Struggle with boundaries? This is for you.
Updated: Dec 17, 2020
Do you struggle with boundaries, asking for help, saying no or stating your needs?
When it comes to speaking up and asking for what you need, it’s virtually impossible when you don’t have a clear sense of that within yourself.
If you’ve ever struggled with burnout, exhaustion or overwhelm, you’ve probably realised that fuzzy boundaries had a big part to play in that process.
Learning to speak up and set limits or ask for adjustments can be one of the toughest parts of recovery.
Why should I get “special treatment”?
Asking for what you need - explicitly, precisely - and learning to be uncompromising in this is inherent to a healthy life.
This is all the more true when you’re highly sensitive, neurodivergent or in any way non-standard because people don’t automatically understand what life is like in your world.

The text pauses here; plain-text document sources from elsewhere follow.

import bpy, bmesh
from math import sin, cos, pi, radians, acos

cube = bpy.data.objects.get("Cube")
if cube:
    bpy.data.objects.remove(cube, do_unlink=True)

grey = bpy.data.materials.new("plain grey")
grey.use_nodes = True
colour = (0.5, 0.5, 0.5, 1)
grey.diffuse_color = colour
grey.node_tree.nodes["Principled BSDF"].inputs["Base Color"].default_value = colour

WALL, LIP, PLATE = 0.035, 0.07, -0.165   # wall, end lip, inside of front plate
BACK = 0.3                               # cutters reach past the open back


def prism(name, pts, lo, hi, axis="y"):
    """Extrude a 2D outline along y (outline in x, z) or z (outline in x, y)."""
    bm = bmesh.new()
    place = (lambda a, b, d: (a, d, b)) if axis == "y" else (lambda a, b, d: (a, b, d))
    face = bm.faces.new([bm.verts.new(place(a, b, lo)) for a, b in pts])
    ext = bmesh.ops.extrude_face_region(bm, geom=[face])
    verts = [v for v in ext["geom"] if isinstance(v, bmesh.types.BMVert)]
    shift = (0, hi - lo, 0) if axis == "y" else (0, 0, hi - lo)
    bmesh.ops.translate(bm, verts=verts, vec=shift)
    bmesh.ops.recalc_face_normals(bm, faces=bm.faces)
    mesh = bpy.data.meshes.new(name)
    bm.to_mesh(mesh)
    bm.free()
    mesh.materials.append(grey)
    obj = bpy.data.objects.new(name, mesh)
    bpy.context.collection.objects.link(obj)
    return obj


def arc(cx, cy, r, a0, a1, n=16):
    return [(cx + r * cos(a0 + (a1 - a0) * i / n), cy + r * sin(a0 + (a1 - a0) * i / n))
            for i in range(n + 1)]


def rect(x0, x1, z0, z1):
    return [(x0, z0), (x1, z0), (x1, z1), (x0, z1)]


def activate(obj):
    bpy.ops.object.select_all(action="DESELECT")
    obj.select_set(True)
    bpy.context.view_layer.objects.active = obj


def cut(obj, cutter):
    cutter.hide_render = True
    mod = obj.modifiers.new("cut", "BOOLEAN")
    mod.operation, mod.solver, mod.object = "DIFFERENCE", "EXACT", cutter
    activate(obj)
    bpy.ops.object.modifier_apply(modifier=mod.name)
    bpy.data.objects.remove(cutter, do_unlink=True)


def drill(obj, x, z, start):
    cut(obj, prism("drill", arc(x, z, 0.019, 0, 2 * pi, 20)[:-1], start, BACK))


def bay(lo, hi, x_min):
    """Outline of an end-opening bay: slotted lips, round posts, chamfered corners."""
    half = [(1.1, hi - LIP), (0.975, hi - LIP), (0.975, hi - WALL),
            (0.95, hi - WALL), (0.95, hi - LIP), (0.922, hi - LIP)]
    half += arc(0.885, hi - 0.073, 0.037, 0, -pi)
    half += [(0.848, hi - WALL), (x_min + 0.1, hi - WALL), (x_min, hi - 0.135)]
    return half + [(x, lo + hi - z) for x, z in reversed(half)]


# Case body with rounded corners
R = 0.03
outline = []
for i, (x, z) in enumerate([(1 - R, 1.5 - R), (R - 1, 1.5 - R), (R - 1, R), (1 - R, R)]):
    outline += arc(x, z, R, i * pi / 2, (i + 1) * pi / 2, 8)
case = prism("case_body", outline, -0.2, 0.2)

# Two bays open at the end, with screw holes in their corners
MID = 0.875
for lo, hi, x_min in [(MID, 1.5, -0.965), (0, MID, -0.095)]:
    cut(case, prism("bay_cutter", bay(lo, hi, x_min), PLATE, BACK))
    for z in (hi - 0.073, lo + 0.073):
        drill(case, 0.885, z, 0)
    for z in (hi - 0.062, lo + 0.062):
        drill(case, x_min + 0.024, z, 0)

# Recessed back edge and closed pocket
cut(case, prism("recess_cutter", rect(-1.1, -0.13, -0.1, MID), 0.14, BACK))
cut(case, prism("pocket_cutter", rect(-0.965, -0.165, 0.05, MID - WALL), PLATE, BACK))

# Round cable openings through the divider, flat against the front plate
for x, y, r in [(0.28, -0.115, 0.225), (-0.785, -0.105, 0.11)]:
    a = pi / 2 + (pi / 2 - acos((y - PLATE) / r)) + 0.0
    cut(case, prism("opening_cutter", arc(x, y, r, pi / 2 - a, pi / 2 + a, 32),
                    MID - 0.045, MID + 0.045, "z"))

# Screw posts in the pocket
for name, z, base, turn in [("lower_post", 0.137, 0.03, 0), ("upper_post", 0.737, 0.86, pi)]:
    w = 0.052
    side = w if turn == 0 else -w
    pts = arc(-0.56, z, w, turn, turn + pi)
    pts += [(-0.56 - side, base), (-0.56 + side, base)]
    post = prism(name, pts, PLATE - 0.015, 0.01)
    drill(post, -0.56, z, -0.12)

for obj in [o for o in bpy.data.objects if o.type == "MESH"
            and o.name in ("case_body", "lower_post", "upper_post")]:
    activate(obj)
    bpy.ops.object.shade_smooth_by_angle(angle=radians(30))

One of the biggest pieces in my journey of learning how to thrive as a neurodivergent person is unearthing my sense of what’s ok for me and what’s not.
When you don’t fit, one of the ways society deals with that is to render invisible anything that doesn’t conform.
You learn to minimise your “ness” whether that’s blackness, queerness, transness, womanness, working class roots-ness, giftedness, disabledness (the list goes on) in an effort to conform to the white, ableist, capitalist norm.
I was lucky to grow up in a family that was really open to difference in a lot of ways. I had a parent who was pretty open about his mental ill-health, for example. No-one turned a hair when I recently came out as bi-sexual. As a white middle class woman I have a lot of privilege in this area.
Yet, part of my “ness” that was hugely minimised was extreme sensitivity, need for deep quiet, and a good amount of predictability, among other things.
Suppressing and ignoring core parts of your way of being can lead to a warped sense of self.
Because no one was paying close, deep attention to how I actually am, I had no idea what I needed.
As an adult, I had a compromised roadmap for making decisions, because I simply couldn’t tell what was ok for me.
I thought of myself as very go-with-the-flow, easy going, outgoing, resilient. These things are all true to an extent, but far from the whole story. I didn’t protect myself or assert myself around my extreme sensitivity, because I didn’t even notice it.
When I had an inkling, I doubted that insight.
It has taken me years and years of recovery, and now, finally someone IS paying good, close attention to my unique way of being: ME!
Even if you didn’t have this growing up, it IS recoverable.
My girlfriend has been crucially instrumental in this process of self-learning for me. It was her who flagged up early on that I wasn’t like other people she’d encountered and it's been with her support, encouragement and acceptance that I’ve been fully exploring my own neurodivergence.
Rather than shaming me for it, she wanted to understand how I tick.
Each time she learned something new she made a note of it. She hasn’t just invited me to be explicit about what I need, she has encouraged it. We joke about developing a kind of “Alice operator Manual”. In fact, I discovered a while ago that she actually keeps notes….
We’re all special. We all deserve to have what we need.
You’re not propping up a cripple when you help me listen to what I need.
You’re priming a genius.
Learning to say what you need can be a long journey recovery. Be gentle with yourself as you embark. And know that this is the territory: first take the time to really listen to yourself. Develop your own set of operator instructions. Then be proud of asking the world to help bring forth your genius.
I’ve put together some of the most essential practices for you to rediscover what you need and design your life around it. So you can thrive while doing the things you care about.
DO LESS. BETTER. 11 Tools For Success Without Burnout. For highly-sensitive, ambitious women.
Here are some highlights:
◦ Simple, intuitive practices to help you feel confident about your boundaries.
◦ Harness your unique “ness” as a powerful lever for success.
◦ Make a lot more happen with a lot less effort.
If you struggle with boundaries, saying no, asking for help or stating your needs, can you pinpoint where this shows up the most in your life? Let me know your answer in the comments.